Email exchanges between Patuxent’s chief of security, Orlando Johnson, and other prison staff show Johnson determined Brown would be in solitary confinement before she even arrived at the prison.
The PREA “affirmatively says you have to do an individualized assessment” to determine where to house a transgender inmate, attorney Jer Welter, who also represented Brown in court with the FreeState Legal Project, explained to The Huffington Post. Placing a transgender inmate in solitary confinement for nondisciplinary purposes, Welter added, can only be used as a “last resort.”
Transgender people, who are disproportionately incarcerated in the United States, also often face higher rates of abuse behind bars. A 2011 survey found that 16 percent of transgender people in prisons or jails said they were physically assaulted and 15 percent were sexually assaulted. Thirty-four percent of black transgender inmates reported sexual abuse.
But placing trans people in solitary as a means of protection, the LGBTQ legal advocacy group Lambda Legal testified before the U.S. Senate in 2012, is “effectively punishing inmates for their identities and for being victims of abuse.”
It can also introduce trans people to a host of new perils. That same 2011 survey found that 12 percent of transgender inmates reported being denied routine nontransition-related health care and 17 percent report being denied hormone treatment while in solitary confinement.

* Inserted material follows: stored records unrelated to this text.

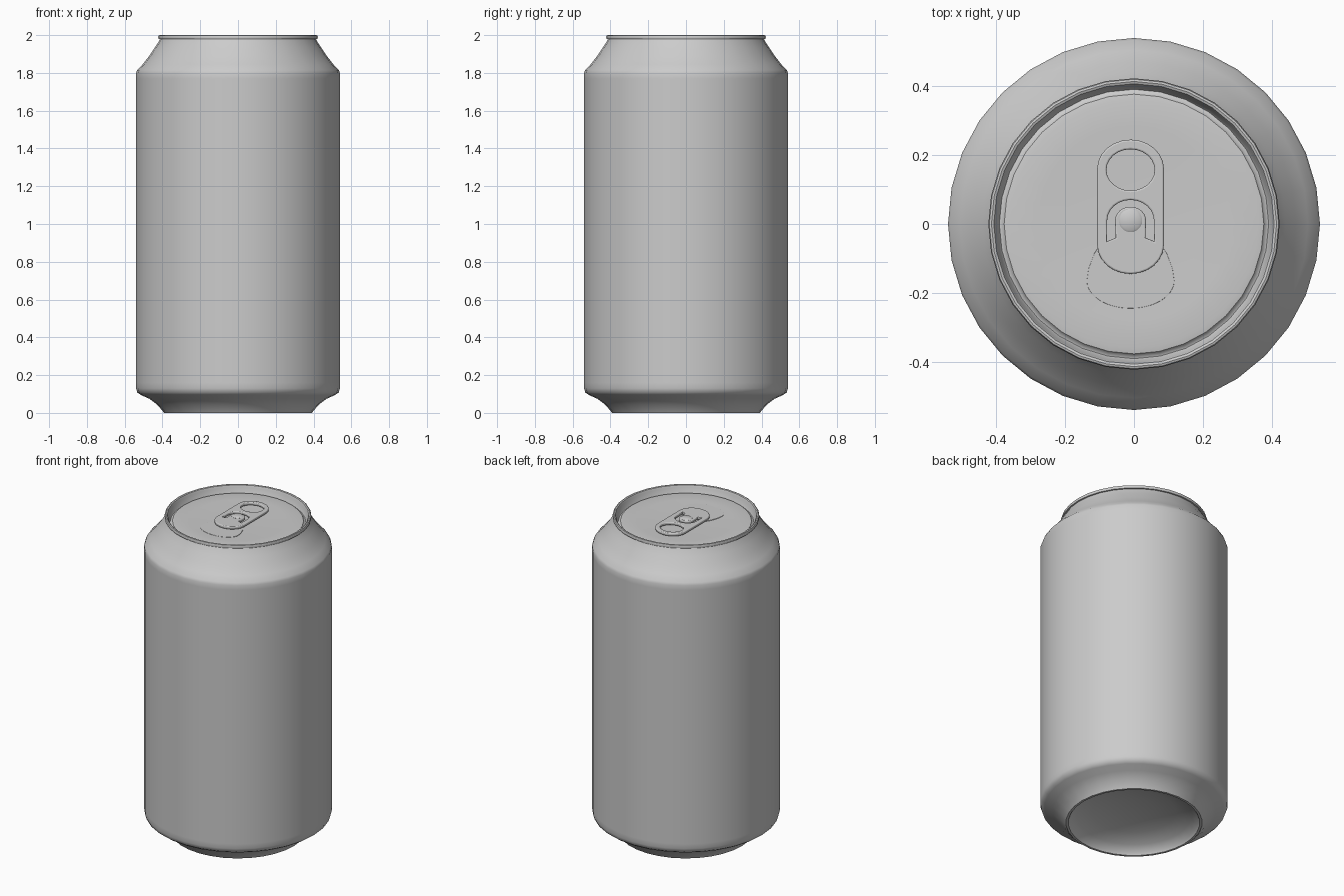
import bpy, bmesh
from math import sin, cos, pi, radians

if "Cube" in bpy.data.objects:
    bpy.data.objects.remove(bpy.data.objects["Cube"])


def finish(obj, angle=40):
    bpy.ops.object.select_all(action='DESELECT')
    obj.select_set(True)
    bpy.context.view_layer.objects.active = obj
    if obj.type == 'CURVE':
        bpy.ops.object.convert(target='MESH')
    bpy.ops.object.shade_smooth_by_angle(angle=radians(angle))
    return bpy.context.object


def lathe(name, profile, center=(0, 0), sides=32):
    bm = bmesh.new()
    vs = [bm.verts.new((r, 0, z)) for r, z in profile]
    edges = [bm.edges.new(pair) for pair in zip(vs, vs[1:])]
    bmesh.ops.spin(bm, geom=vs + edges, cent=(0, 0, 0), axis=(0, 0, 1),
                   angle=2 * pi, steps=sides)
    bmesh.ops.remove_doubles(bm, verts=bm.verts[:], dist=1e-4)
    bmesh.ops.recalc_face_normals(bm, faces=bm.faces[:])
    mesh = bpy.data.meshes.new(name)
    bm.to_mesh(mesh)
    bm.free()
    obj = bpy.data.objects.new(name, mesh)
    bpy.context.collection.objects.link(obj)
    obj.location = (*center, 0)
    return finish(obj)


def plate(name, loops, z, half, bevel):
    # Flat rounded sheet: first loop is the outline, the rest are holes
    cu = bpy.data.curves.new(name, 'CURVE')
    cu.dimensions = '2D'
    cu.fill_mode = 'BOTH'
    cu.extrude, cu.bevel_depth, cu.bevel_resolution = half, bevel, 2
    cu.offset = -bevel
    for pts in loops:
        sp = cu.splines.new('POLY')
        sp.points.add(len(pts) - 1)
        for p, (x, y) in zip(sp.points, pts):
            p.co = (x, y, 0, 1)
        sp.use_cyclic_u = True
    obj = bpy.data.objects.new(name, cu)
    bpy.context.collection.objects.link(obj)
    obj.location.z = z
    return finish(obj)


def arc(cx, cy, rx, ry, a0, a1, n=12):
    return [(cx + rx * cos(radians(a0 + (a1 - a0) * i / n)),
             cy + ry * sin(radians(a0 + (a1 - a0) * i / n))) for i in range(n + 1)]


# Can wall with neck, foot and domed underside
lathe("can_body", [
    (0, 0.10), (0.12, 0.095), (0.24, 0.075), (0.33, 0.045), (0.37, 0.015),
    (0.378, 0.0), (0.392, 0.0), (0.40, 0.012), (0.43, 0.045), (0.47, 0.075),
    (0.515, 0.095), (0.533, 0.108), (0.54, 0.13), (0.54, 0.16), (0.54, 0.6),
    (0.54, 1.2), (0.54, 1.77), (0.54, 1.80), (0.534, 1.815), (0.505, 1.845),
    (0.47, 1.89), (0.44, 1.935), (0.42, 1.965), (0.412, 1.982)])

# Lid with rolled rim, countersink groove and centre panel
lathe("lid", [
    (0.412, 1.978), (0.421, 1.98), (0.423, 1.99), (0.42, 1.998), (0.414, 2.0),
    (0.407, 1.997), (0.402, 1.985), (0.396, 1.955), (0.391, 1.948),
    (0.384, 1.95), (0.377, 1.96), (0.36, 1.963), (0.28, 1.962),
    (0.20, 1.959), (0, 1.958)])

# Scored mouth panel
CX = -0.01
plate("mouth_panel", [
    arc(CX, -0.165, 0.127, 0.08, 180, 360, 20)
    + [(0.112, -0.13), (0.095, -0.085), (0.075, -0.055)]
    + [(-0.095, -0.055), (-0.115, -0.085), (-0.132, -0.13)]],
    1.959, 0.002, 0.001)

# Pull tab with finger hole and U-shaped slot around the rivet tongue
outline = arc(CX, 0.16, 0.097, 0.085, 0, 180) + arc(CX, -0.06, 0.097, 0.085, 180, 360)
finger_hole = arc(CX, 0.157, 0.07, 0.06, 0, 345, 23)
slot = (arc(CX, 0.01, 0.068, 0.06, 0, 180) + [(CX - 0.068, -0.05), (CX - 0.043, -0.04)]
        + arc(CX, 0.01, 0.045, 0.04, 180, 0) + [(CX + 0.043, -0.04), (CX + 0.068, -0.05)])
plate("pull_tab", [outline, finger_hole, slot], 1.974, 0.004, 0.005)

# Rivet holding the tab
lathe("rivet", [(0, 1.955), (0.034, 1.955), (0.034, 1.984), (0.028, 1.988), (0, 1.989)],
      center=(CX, 0.01), sides=20)
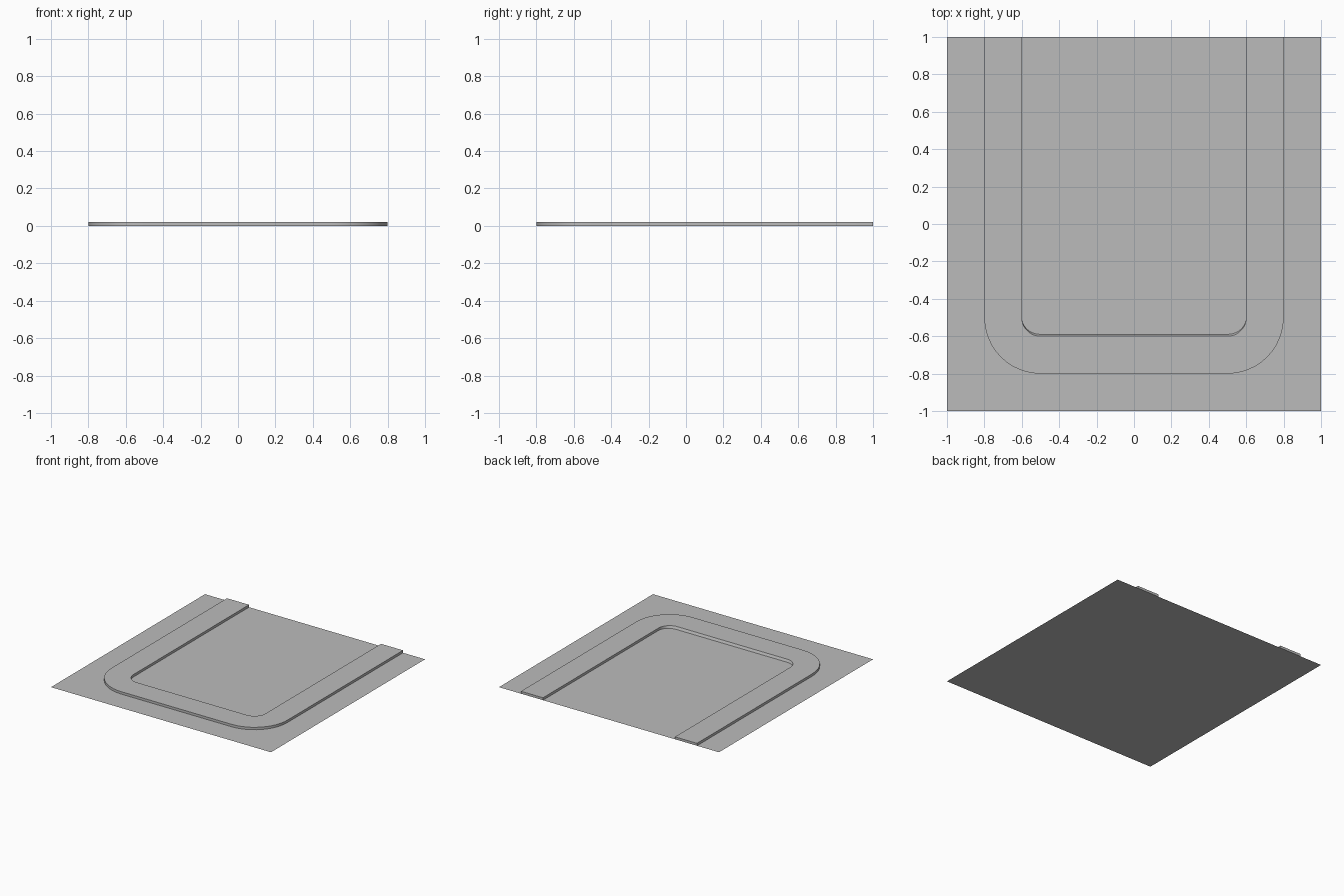
import bpy, bmesh, math

if "Cube" in bpy.data.objects:
    bpy.data.objects.remove(bpy.data.objects["Cube"])

H = 0.02        # kerb height
SEG = 12        # segments per rounded corner

grey = bpy.data.materials.new("light_grey")
grey.diffuse_color = (0.5, 0.5, 0.5, 1)
grey.use_nodes = True
grey.node_tree.nodes["Principled BSDF"].inputs["Base Color"].default_value = grey.diffuse_color


def finish(bm, name):
    me = bpy.data.meshes.new(name)
    bm.to_mesh(me)
    bm.free()
    me.materials.append(grey)
    ob = bpy.data.objects.new(name, me)
    bpy.context.collection.objects.link(ob)
    return ob


def u_path(rx, ry):
    """U-shaped path, open at the back, with corners centred on (+-0.5, -0.5)."""
    right = [(0.5 + rx, 1.0)]
    for i in range(SEG + 1):
        a = math.pi / 2 * i / SEG
        right.append((0.5 + rx * math.cos(a), -0.5 - ry * math.sin(a)))
    return right + [(-x, y) for x, y in reversed(right)]


# Flat square ground sheet
bm = bmesh.new()
bmesh.ops.create_grid(bm, x_segments=1, y_segments=1, size=1)
finish(bm, "ground_sheet")

# Raised U-shaped kerb: outer wall, top, inner wall (slightly sloped in front)
bm = bmesh.new()
rails = [
    [bm.verts.new((x, y, z)) for x, y in u_path(rx, ry)]
    for rx, ry, z in ((0.3, 0.3, 0), (0.3, 0.3, H), (0.1, 0.1, H), (0.1, 0.09, 0))
]
for a, b in zip(rails, rails[1:]):
    for i in range(len(a) - 1):
        bm.faces.new((a[i], b[i], b[i + 1], a[i + 1]))
# End caps at the back edge
for end in (0, -1):
    bm.faces.new([r[end] for r in rails])
bmesh.ops.recalc_face_normals(bm, faces=bm.faces)
# The bottom is open, so make sure the top points up
top = max(bm.faces, key=lambda f: f.calc_center_median().z)
if top.normal.z < 0:
    bmesh.ops.reverse_faces(bm, faces=bm.faces)
kerb = finish(bm, "raised_kerb")

# Smooth corners, sharp rims
bpy.context.view_layer.objects.active = kerb
kerb.select_set(True)
bpy.ops.object.shade_smooth_by_angle(angle=math.radians(30))
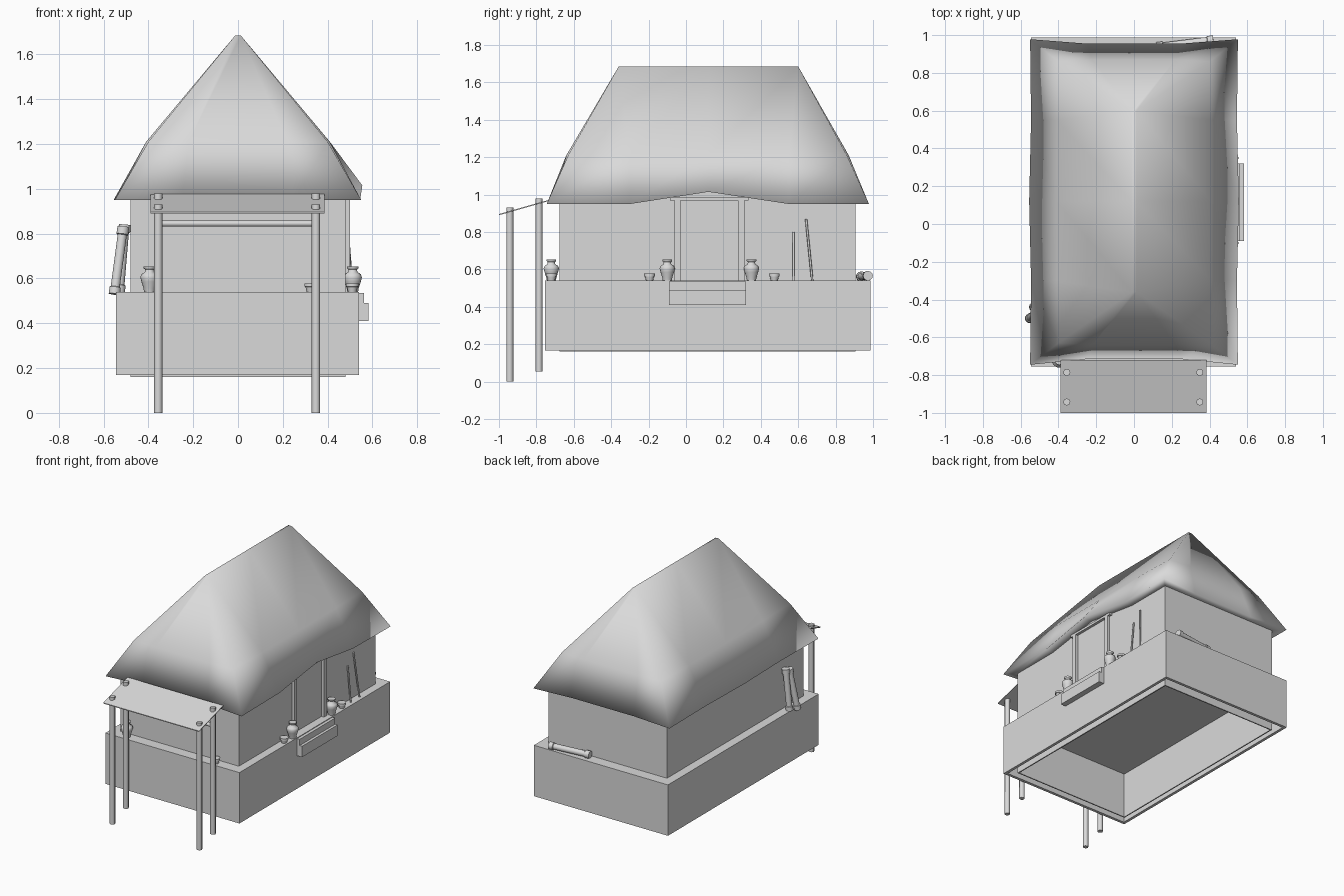
import bpy, bmesh
from mathutils import Vector

cube = bpy.data.objects.get("Cube")
if cube:
    bpy.data.objects.remove(cube, do_unlink=True)

grey = bpy.data.materials.new("plain grey")
grey.use_nodes = True
COLOUR = (0.7, 0.7, 0.7, 1)
grey.diffuse_color = COLOUR
grey.node_tree.nodes["Principled BSDF"].inputs["Base Color"].default_value = COLOUR


def finish(name, bm, smooth=None):
    """Turn a bmesh into an object; smooth is None, 'all' or a sharp angle."""
    bmesh.ops.recalc_face_normals(bm, faces=bm.faces)
    mesh = bpy.data.meshes.new(name)
    bm.to_mesh(mesh)
    bm.free()
    mesh.materials.append(grey)
    ob = bpy.data.objects.new(name, mesh)
    bpy.context.collection.objects.link(ob)
    if smooth == "all":
        mesh.shade_smooth()
    elif smooth:
        bpy.ops.object.select_all(action='DESELECT')
        bpy.context.view_layer.objects.active = ob
        ob.select_set(True)
        bpy.ops.object.shade_smooth_by_angle(angle=smooth)
    return ob


def box(name, x, y, z, hollow=None):
    """Box from (min, max) pairs; hollow = (rim width, cavity ceiling)."""
    bm = bmesh.new()
    bmesh.ops.create_cube(bm, size=1)
    for v in bm.verts:
        v.co = [r[0] if c < 0 else r[1] for c, r in zip(v.co, (x, y, z))]
    if hollow:
        bm.normal_update()
        bottom = min(bm.faces, key=lambda f: f.calc_center_median().z)
        bmesh.ops.inset_region(bm, faces=[bottom], thickness=hollow[0])
        cap = bmesh.ops.extrude_face_region(bm, geom=[bottom])["geom"]
        if bottom.is_valid:
            bm.faces.remove(bottom)
        for v in cap:
            if isinstance(v, bmesh.types.BMVert):
                v.co.z = hollow[1]
    return finish(name, bm)


def turned(name, start, end, profile, sides=12):
    """Surface of revolution; profile holds (fraction along axis, radius)."""
    start, end = Vector(start), Vector(end)
    axis = end - start
    turn = axis.to_track_quat('Z', 'Y')
    bm = bmesh.new()
    rings = []
    for t, r in profile:
        ring = bmesh.ops.create_circle(bm, segments=sides, radius=r)["verts"]
        for v in ring:
            v.co = start + axis * t + turn @ v.co
        rings.append(ring)
    for a, b in zip(rings, rings[1:]):
        for i in range(sides):
            j = (i + 1) % sides
            bm.faces.new((a[i], a[j], b[j], b[i]))
    bm.faces.new(rings[0])
    bm.faces.new(rings[-1])
    return finish(name, bm, 1.0)


def rod(name, start, end, radius, sides=8):
    return turned(name, start, end, [(0, radius), (1, radius)], sides)


# Plinth and walls, both open underneath
box("plinth", (-0.545, 0.54), (-0.755, 0.987), (0.168, 0.54), (0.03, 0.5))
box("walls", (-0.48, 0.48), (-0.675, 0.905), (0.16, 1.03), (0.012, 0.54))

# Thatched hip roof, with the eave lifted above the side door
MID = 0.12


def roof_ring(mid_x, corner, side, ends, corner_y, side_y, z, arch, bow=0.0):
    """Fourteen points around the roof, starting at the front."""
    f, b = ends
    cf, cb = corner_y
    sf, sb = side_y
    right = [(mid_x, f, z), (corner, cf, z), (side, sf, z), (side + bow, MID, z + arch),
             (side, sb, z), (corner, cb, z), (mid_x, b, z)]
    left = [(-x, y, z) for x, y, h in reversed(right)]
    return right + left


under = roof_ring(0.25, 0.48, 0.48, (-0.675, 0.905), (-0.675, 0.905), (-0.3, 0.55), 0.95, 0.065)
eave = roof_ring(0.25, 0.55, 0.545, (-0.715, 0.955), (-0.745, 0.978), (-0.3, 0.55), 0.95, 0.065, 0.01)
knee = roof_ring(0.22, 0.4, 0.41, (-0.64, 0.87), (-0.63, 0.86), (-0.3, 0.55), 1.21, 0)
ridge = roof_ring(0.012, 0.012, 0.012, (-0.36, 0.6), (-0.36, 0.6), (-0.36, 0.6), 1.685, 0)

bm = bmesh.new()
rings = [[bm.verts.new(p) for p in ring] for ring in (under, eave, knee, ridge)]
for a, b in zip(rings, rings[1:]):
    for i in range(len(a)):
        j = (i + 1) % len(a)
        bm.faces.new((a[i], a[j], b[j], b[i]))
bm.faces.new(rings[-1])
bmesh.ops.remove_doubles(bm, verts=bm.verts, dist=0.001)
finish("thatched_roof", bm, "all")

# Porch awning on four posts, with a crossbar between the rear pair
awning = box("porch_awning", (-0.39, 0.385), (-1.0, -0.72), (0.89, 0.896))
for v in awning.data.vertices:
    v.co.z += (v.co.y + 1.0) * 0.285
for side, x in (("left", 0.348), ("right", -0.356)):
    rod("front_post_" + side, (x, -0.942, 0), (x, -0.942, 0.93), 0.019)
    rod("rear_post_" + side, (x, -0.786, 0.055), (x, -0.786, 0.98), 0.019)
rod("porch_crossbar", (-0.356, -0.786, 0.845), (0.348, -0.786, 0.845), 0.014)

# Side door with frame and steps
for name, y in (("front", (-0.062, -0.03)), ("rear", (0.278, 0.312))):
    box("door_jamb_" + name, (0.47, 0.5), y, (0.54, 0.975))
box("door_lintel", (0.47, 0.5), (-0.085, 0.335), (0.968, 0.985))
box("upper_step", (0.5, 0.562), (-0.09, 0.32), (0.41, 0.535))
box("lower_step", (0.5, 0.582), (-0.09, 0.32), (0.41, 0.49))

# Jars and cups standing on the plinth
JAR = [(0, 0.024), (0.15, 0.027), (0.4, 0.036), (0.58, 0.041), (0.7, 0.036),
       (0.78, 0.021), (0.88, 0.019), (0.93, 0.026), (1, 0.026)]
CUP = [(0, 0.019), (0.6, 0.024), (0.61, 0.029), (1, 0.029)]
for i, (x, y) in enumerate([(0.512, -0.1), (0.512, 0.35), (-0.395, -0.72)]):
    turned("jar_%d" % i, (x, y, 0.54), (x, y, 0.653), JAR, 16)
for i, (x, y) in enumerate([(0.51, -0.195), (0.51, 0.472), (0.325, -0.72)]):
    turned("cup_%d" % i, (x, y, 0.54), (x, y, 0.578), CUP)

# Poles leaning on the door side
rod("leaning_pole_front", (0.51, 0.575, 0.54), (0.485, 0.575, 0.8), 0.006)
rod("leaning_pole_rear", (0.51, 0.675, 0.54), (0.485, 0.642, 0.87), 0.006)

# Rolled bundles: two leaning on the far side, one lying at the back
ROLL = [(0, 0.026), (0.1, 0.026), (0.11, 0.021), (0.88, 0.021), (0.89, 0.027), (1, 0.027)]
turned("leaning_roll_front", (-0.552, -0.5, 0.53), (-0.512, -0.46, 0.83), ROLL)
turned("leaning_roll_rear", (-0.53, -0.44, 0.54), (-0.505, -0.43, 0.84), ROLL)
turned("lying_roll", (0.42, 0.973, 0.566), (0.12, 0.935, 0.562), ROLL)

Additionally, this isolation can increase the risk of harassment or abuse by guards. Nearly 40 percent of trans inmates surveyed in 2011 reported being harassed due to their gender identity by prison or jail staff.
While regulations introduced under PREA were meant to address these concerns, the act lacks a method of enforcement. Federal lawsuits filed by trans inmates across the country have repeatedly been tossed out of court, Welter said.
But litigating it at a state level, he added, could be the new blueprint for success. States can lose federal funding if found to not be complying with PREA guidelines.
What’s important, Earlbeck said in a statement, is that transgender inmates have access to legal counsel.
“If Ms. Brown had not been brave enough to file a complaint against her abusers, and if she did not have access to the services of a civil legal aid organization like FreeState Legal, she could very possibly still be experiencing daily abuse and trauma at the hands of her prison guards,” she said.
Shaffer’s ordered remedies in Maryland — almost all of which were adopted by the state — include mandatory training for correctional staff on how to house and treat transgender inmates.
Welter said Brown is now incarcerated at the Maryland Correctional Training Center in Hagerstown, where she is housed with men.
“She is more comfortable being incarcerated with men,” Welter said.
For prisons, it’s not actually as simple as housing transgender men with men, or transgender women with women, he explained. It’s always a “case by case” determination, based largely on the feelings of the particular inmate.
At her new facility, Welter added, Brown “was immediately placed with no problem into general population.”
Brown will receive $5,000 in punitive damages as a result of her legal victory.
“To the other transgender and intersex women behind bars, don’t give up,” Brown said in a statement this week. “There is hope out there for us.”